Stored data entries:
----

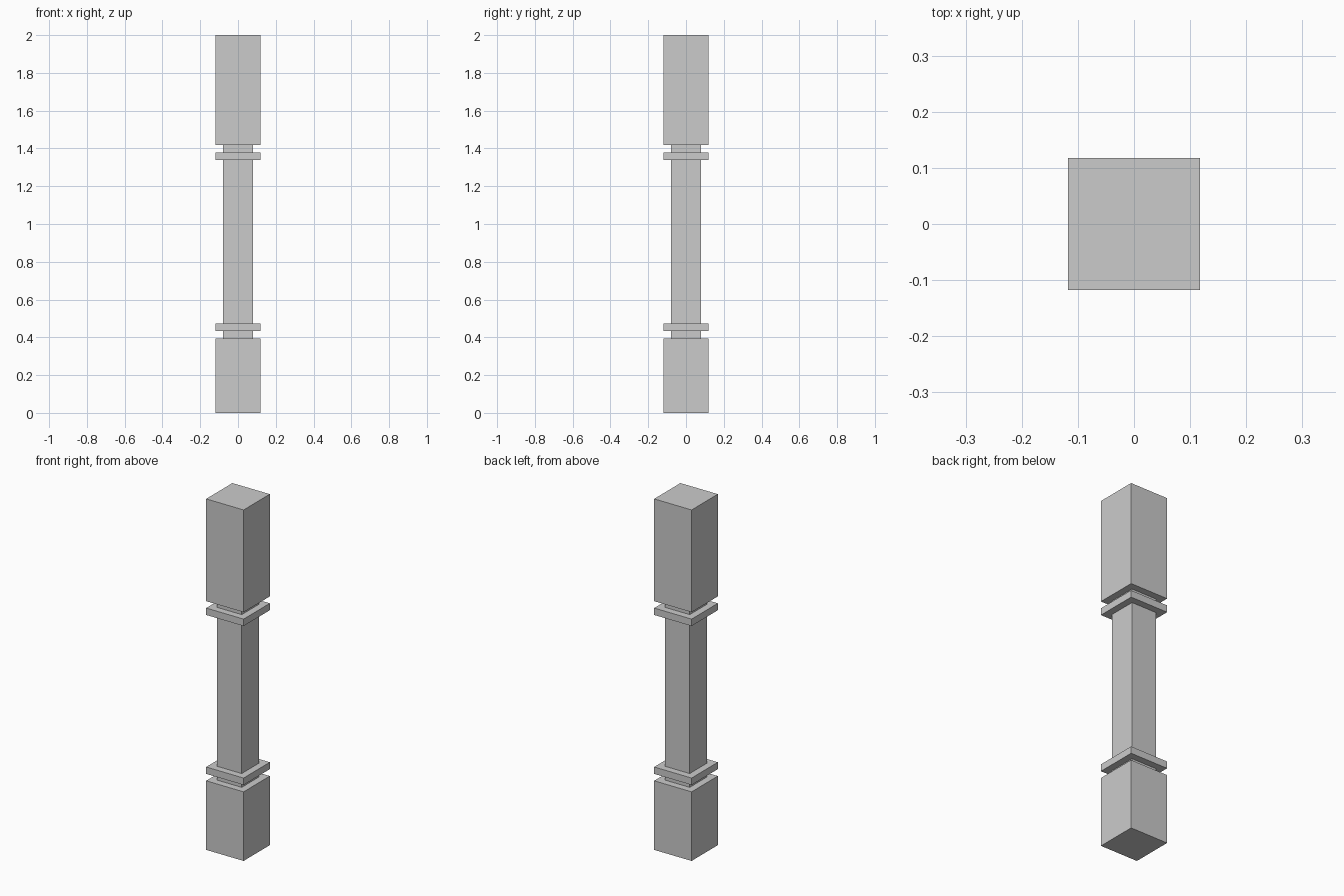
import bpy
import bmesh

if "Cube" in bpy.data.objects:
    bpy.data.objects.remove(bpy.data.objects["Cube"])

W, N = 0.118, 0.0787          # half widths: blocks and collars, shaft and necks
# Half width and height of every corner of the stepped silhouette, bottom to top
PROFILE = [
    (W, 0.0), (W, 0.3937),         # base block
    (N, 0.3937), (N, 0.433),       # lower neck
    (W, 0.433), (W, 0.4724),       # lower collar
    (N, 0.4724), (N, 1.3386),      # shaft
    (W, 1.3386), (W, 1.378),       # upper collar
    (N, 1.378), (N, 1.4173),       # upper neck
    (W, 1.4173), (W, 2.0),         # top block
]


def square_post(name, profile):
    """Skin a stack of square rings into one closed post."""
    bm = bmesh.new()
    rings = [[bm.verts.new((sx * h, sy * h, z))
              for sx, sy in ((-1, -1), (1, -1), (1, 1), (-1, 1))]
             for h, z in profile]
    for low, high in zip(rings, rings[1:]):
        for i in range(4):
            j = (i + 1) % 4
            bm.faces.new((low[i], low[j], high[j], high[i]))
    bm.faces.new(rings[0][::-1])
    bm.faces.new(rings[-1])
    mesh = bpy.data.meshes.new(name)
    bm.to_mesh(mesh)
    bm.free()
    obj = bpy.data.objects.new(name, mesh)
    bpy.context.collection.objects.link(obj)
    return obj


square_post("newel_post", PROFILE)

----

Work item: Give the number of lines above containing the word "faces", with no other text.

Result for this exercise: 3